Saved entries

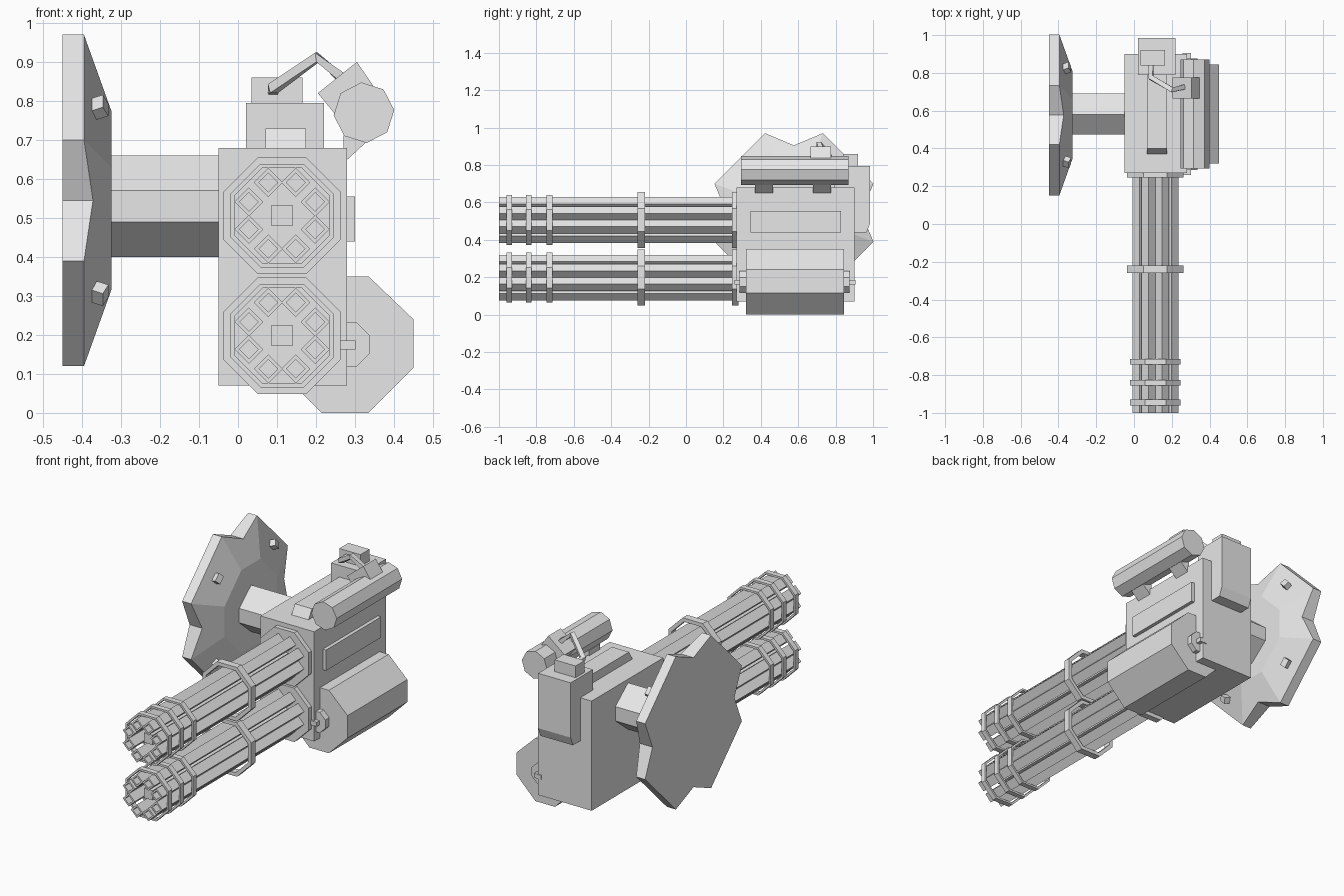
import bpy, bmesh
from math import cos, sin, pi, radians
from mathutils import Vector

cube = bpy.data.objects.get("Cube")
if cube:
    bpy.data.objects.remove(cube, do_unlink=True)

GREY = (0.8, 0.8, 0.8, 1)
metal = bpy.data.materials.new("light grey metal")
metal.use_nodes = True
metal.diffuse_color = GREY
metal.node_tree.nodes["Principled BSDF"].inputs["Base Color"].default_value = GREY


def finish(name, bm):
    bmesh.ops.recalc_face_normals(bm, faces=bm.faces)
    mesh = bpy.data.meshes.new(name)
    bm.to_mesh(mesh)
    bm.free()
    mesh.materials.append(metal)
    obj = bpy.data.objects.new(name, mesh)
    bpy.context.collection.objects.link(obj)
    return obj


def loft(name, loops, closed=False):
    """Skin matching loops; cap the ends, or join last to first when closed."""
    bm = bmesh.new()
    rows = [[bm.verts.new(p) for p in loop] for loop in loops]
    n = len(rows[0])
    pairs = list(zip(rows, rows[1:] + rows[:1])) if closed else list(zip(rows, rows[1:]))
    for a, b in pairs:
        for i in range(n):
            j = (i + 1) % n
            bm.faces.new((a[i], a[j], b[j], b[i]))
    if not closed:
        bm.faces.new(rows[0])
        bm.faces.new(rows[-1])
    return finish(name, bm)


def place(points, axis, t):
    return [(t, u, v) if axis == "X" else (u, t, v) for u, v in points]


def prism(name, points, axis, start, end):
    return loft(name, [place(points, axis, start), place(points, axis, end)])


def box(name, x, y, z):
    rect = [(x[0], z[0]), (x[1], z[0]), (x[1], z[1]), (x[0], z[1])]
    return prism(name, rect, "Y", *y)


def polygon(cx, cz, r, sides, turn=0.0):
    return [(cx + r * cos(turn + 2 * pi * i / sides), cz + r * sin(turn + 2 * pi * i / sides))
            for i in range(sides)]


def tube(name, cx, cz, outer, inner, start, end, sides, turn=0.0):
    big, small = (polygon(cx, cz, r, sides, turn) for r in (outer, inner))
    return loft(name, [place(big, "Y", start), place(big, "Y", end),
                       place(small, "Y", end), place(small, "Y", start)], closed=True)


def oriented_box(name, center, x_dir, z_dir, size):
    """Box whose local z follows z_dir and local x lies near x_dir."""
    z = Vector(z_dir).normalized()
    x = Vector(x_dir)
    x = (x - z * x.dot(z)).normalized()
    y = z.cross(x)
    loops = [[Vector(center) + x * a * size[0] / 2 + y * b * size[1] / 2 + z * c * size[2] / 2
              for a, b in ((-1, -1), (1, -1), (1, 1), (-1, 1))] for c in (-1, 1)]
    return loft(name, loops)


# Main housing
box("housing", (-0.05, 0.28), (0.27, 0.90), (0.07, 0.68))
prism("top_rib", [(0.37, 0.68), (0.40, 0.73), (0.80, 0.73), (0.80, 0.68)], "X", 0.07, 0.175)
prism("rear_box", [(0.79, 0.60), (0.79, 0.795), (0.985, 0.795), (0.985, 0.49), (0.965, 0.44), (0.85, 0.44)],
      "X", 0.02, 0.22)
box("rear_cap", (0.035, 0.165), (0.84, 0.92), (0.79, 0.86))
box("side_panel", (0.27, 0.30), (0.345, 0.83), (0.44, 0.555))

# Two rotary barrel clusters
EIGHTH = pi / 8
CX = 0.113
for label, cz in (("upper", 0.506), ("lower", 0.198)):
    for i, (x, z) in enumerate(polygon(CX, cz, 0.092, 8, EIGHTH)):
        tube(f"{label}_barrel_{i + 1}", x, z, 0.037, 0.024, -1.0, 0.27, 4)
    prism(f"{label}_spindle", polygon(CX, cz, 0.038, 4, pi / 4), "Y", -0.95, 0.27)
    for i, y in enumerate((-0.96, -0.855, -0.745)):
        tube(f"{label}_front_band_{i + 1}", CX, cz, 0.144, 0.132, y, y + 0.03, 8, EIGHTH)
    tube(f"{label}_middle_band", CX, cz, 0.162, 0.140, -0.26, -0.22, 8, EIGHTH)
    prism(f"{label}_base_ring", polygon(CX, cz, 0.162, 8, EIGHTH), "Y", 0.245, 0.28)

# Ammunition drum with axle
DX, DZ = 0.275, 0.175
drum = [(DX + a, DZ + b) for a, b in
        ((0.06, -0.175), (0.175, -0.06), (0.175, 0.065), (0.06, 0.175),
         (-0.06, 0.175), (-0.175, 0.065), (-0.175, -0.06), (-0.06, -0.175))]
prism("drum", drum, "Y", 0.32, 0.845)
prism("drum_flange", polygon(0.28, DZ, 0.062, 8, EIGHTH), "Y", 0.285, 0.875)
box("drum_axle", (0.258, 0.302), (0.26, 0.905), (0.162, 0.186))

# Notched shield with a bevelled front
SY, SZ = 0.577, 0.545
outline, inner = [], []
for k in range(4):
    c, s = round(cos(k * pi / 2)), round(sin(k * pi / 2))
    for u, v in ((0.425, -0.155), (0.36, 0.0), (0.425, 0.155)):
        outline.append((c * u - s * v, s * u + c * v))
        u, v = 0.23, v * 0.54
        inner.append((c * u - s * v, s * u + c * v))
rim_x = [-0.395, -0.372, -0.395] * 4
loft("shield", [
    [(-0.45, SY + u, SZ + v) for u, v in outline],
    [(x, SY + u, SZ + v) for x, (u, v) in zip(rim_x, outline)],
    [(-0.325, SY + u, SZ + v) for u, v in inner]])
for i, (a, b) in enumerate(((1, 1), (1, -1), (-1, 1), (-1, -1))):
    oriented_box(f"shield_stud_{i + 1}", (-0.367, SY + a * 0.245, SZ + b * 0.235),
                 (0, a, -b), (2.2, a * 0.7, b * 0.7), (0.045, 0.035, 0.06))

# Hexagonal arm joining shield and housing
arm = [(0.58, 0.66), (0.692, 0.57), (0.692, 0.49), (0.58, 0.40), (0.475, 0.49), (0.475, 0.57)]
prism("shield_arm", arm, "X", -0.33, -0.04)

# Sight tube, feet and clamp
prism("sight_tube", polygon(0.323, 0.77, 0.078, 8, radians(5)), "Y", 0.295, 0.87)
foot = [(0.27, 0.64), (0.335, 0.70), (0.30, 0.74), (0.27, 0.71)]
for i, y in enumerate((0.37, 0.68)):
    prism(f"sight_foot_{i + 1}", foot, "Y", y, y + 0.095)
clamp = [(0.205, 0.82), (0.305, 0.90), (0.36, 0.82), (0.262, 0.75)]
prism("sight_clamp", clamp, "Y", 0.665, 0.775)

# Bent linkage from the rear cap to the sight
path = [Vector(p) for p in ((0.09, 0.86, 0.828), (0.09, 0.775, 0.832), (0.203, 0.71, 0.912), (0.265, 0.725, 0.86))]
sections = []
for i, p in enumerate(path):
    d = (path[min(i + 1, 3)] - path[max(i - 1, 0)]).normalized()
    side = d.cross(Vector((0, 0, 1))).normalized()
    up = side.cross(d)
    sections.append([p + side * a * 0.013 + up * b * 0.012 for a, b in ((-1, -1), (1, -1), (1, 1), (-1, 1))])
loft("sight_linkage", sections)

TASK DESCRIPTION:
Could you return all the entries exactly as they appear, minus the pictures?

YOUR RESPONSE:
import bpy, bmesh
from math import cos, sin, pi, radians
from mathutils import Vector

cube = bpy.data.objects.get("Cube")
if cube:
    bpy.data.objects.remove(cube, do_unlink=True)

GREY = (0.8, 0.8, 0.8, 1)
metal = bpy.data.materials.new("light grey metal")
metal.use_nodes = True
metal.diffuse_color = GREY
metal.node_tree.nodes["Principled BSDF"].inputs["Base Color"].default_value = GREY


def finish(name, bm):
    bmesh.ops.recalc_face_normals(bm, faces=bm.faces)
    mesh = bpy.data.meshes.new(name)
    bm.to_mesh(mesh)
    bm.free()
    mesh.materials.append(metal)
    obj = bpy.data.objects.new(name, mesh)
    bpy.context.collection.objects.link(obj)
    return obj


def loft(name, loops, closed=False):
    """Skin matching loops; cap the ends, or join last to first when closed."""
    bm = bmesh.new()
    rows = [[bm.verts.new(p) for p in loop] for loop in loops]
    n = len(rows[0])
    pairs = list(zip(rows, rows[1:] + rows[:1])) if closed else list(zip(rows, rows[1:]))
    for a, b in pairs:
        for i in range(n):
            j = (i + 1) % n
            bm.faces.new((a[i], a[j], b[j], b[i]))
    if not closed:
        bm.faces.new(rows[0])
        bm.faces.new(rows[-1])
    return finish(name, bm)


def place(points, axis, t):
    return [(t, u, v) if axis == "X" else (u, t, v) for u, v in points]


def prism(name, points, axis, start, end):
    return loft(name, [place(points, axis, start), place(points, axis, end)])


def box(name, x, y, z):
    rect = [(x[0], z[0]), (x[1], z[0]), (x[1], z[1]), (x[0], z[1])]
    return prism(name, rect, "Y", *y)


def polygon(cx, cz, r, sides, turn=0.0):
    return [(cx + r * cos(turn + 2 * pi * i / sides), cz + r * sin(turn + 2 * pi * i / sides))
            for i in range(sides)]


def tube(name, cx, cz, outer, inner, start, end, sides, turn=0.0):
    big, small = (polygon(cx, cz, r, sides, turn) for r in (outer, inner))
    return loft(name, [place(big, "Y", start), place(big, "Y", end),
                       place(small, "Y", end), place(small, "Y", start)], closed=True)


def oriented_box(name, center, x_dir, z_dir, size):
    """Box whose local z follows z_dir and local x lies near x_dir."""
    z = Vector(z_dir).normalized()
    x = Vector(x_dir)
    x = (x - z * x.dot(z)).normalized()
    y = z.cross(x)
    loops = [[Vector(center) + x * a * size[0] / 2 + y * b * size[1] / 2 + z * c * size[2] / 2
              for a, b in ((-1, -1), (1, -1), (1, 1), (-1, 1))] for c in (-1, 1)]
    return loft(name, loops)


# Main housing
box("housing", (-0.05, 0.28), (0.27, 0.90), (0.07, 0.68))
prism("top_rib", [(0.37, 0.68), (0.40, 0.73), (0.80, 0.73), (0.80, 0.68)], "X", 0.07, 0.175)
prism("rear_box", [(0.79, 0.60), (0.79, 0.795), (0.985, 0.795), (0.985, 0.49), (0.965, 0.44), (0.85, 0.44)],
      "X", 0.02, 0.22)
box("rear_cap", (0.035, 0.165), (0.84, 0.92), (0.79, 0.86))
box("side_panel", (0.27, 0.30), (0.345, 0.83), (0.44, 0.555))

# Two rotary barrel clusters
EIGHTH = pi / 8
CX = 0.113
for label, cz in (("upper", 0.506), ("lower", 0.198)):
    for i, (x, z) in enumerate(polygon(CX, cz, 0.092, 8, EIGHTH)):
        tube(f"{label}_barrel_{i + 1}", x, z, 0.037, 0.024, -1.0, 0.27, 4)
    prism(f"{label}_spindle", polygon(CX, cz, 0.038, 4, pi / 4), "Y", -0.95, 0.27)
    for i, y in enumerate((-0.96, -0.855, -0.745)):
        tube(f"{label}_front_band_{i + 1}", CX, cz, 0.144, 0.132, y, y + 0.03, 8, EIGHTH)
    tube(f"{label}_middle_band", CX, cz, 0.162, 0.140, -0.26, -0.22, 8, EIGHTH)
    prism(f"{label}_base_ring", polygon(CX, cz, 0.162, 8, EIGHTH), "Y", 0.245, 0.28)

# Ammunition drum with axle
DX, DZ = 0.275, 0.175
drum = [(DX + a, DZ + b) for a, b in
        ((0.06, -0.175), (0.175, -0.06), (0.175, 0.065), (0.06, 0.175),
         (-0.06, 0.175), (-0.175, 0.065), (-0.175, -0.06), (-0.06, -0.175))]
prism("drum", drum, "Y", 0.32, 0.845)
prism("drum_flange", polygon(0.28, DZ, 0.062, 8, EIGHTH), "Y", 0.285, 0.875)
box("drum_axle", (0.258, 0.302), (0.26, 0.905), (0.162, 0.186))

# Notched shield with a bevelled front
SY, SZ = 0.577, 0.545
outline, inner = [], []
for k in range(4):
    c, s = round(cos(k * pi / 2)), round(sin(k * pi / 2))
    for u, v in ((0.425, -0.155), (0.36, 0.0), (0.425, 0.155)):
        outline.append((c * u - s * v, s * u + c * v))
        u, v = 0.23, v * 0.54
        inner.append((c * u - s * v, s * u + c * v))
rim_x = [-0.395, -0.372, -0.395] * 4
loft("shield", [
    [(-0.45, SY + u, SZ + v) for u, v in outline],
    [(x, SY + u, SZ + v) for x, (u, v) in zip(rim_x, outline)],
    [(-0.325, SY + u, SZ + v) for u, v in inner]])
for i, (a, b) in enumerate(((1, 1), (1, -1), (-1, 1), (-1, -1))):
    oriented_box(f"shield_stud_{i + 1}", (-0.367, SY + a * 0.245, SZ + b * 0.235),
                 (0, a, -b), (2.2, a * 0.7, b * 0.7), (0.045, 0.035, 0.06))

# Hexagonal arm joining shield and housing
arm = [(0.58, 0.66), (0.692, 0.57), (0.692, 0.49), (0.58, 0.40), (0.475, 0.49), (0.475, 0.57)]
prism("shield_arm", arm, "X", -0.33, -0.04)

# Sight tube, feet and clamp
prism("sight_tube", polygon(0.323, 0.77, 0.078, 8, radians(5)), "Y", 0.295, 0.87)
foot = [(0.27, 0.64), (0.335, 0.70), (0.30, 0.74), (0.27, 0.71)]
for i, y in enumerate((0.37, 0.68)):
    prism(f"sight_foot_{i + 1}", foot, "Y", y, y + 0.095)
clamp = [(0.205, 0.82), (0.305, 0.90), (0.36, 0.82), (0.262, 0.75)]
prism("sight_clamp", clamp, "Y", 0.665, 0.775)

# Bent linkage from the rear cap to the sight
path = [Vector(p) for p in ((0.09, 0.86, 0.828), (0.09, 0.775, 0.832), (0.203, 0.71, 0.912), (0.265, 0.725, 0.86))]
sections = []
for i, p in enumerate(path):
    d = (path[min(i + 1, 3)] - path[max(i - 1, 0)]).normalized()
    side = d.cross(Vector((0, 0, 1))).normalized()
    up = side.cross(d)
    sections.append([p + side * a * 0.013 + up * b * 0.012 for a, b in ((-1, -1), (1, -1), (1, 1), (-1, 1))])
loft("sight_linkage", sections)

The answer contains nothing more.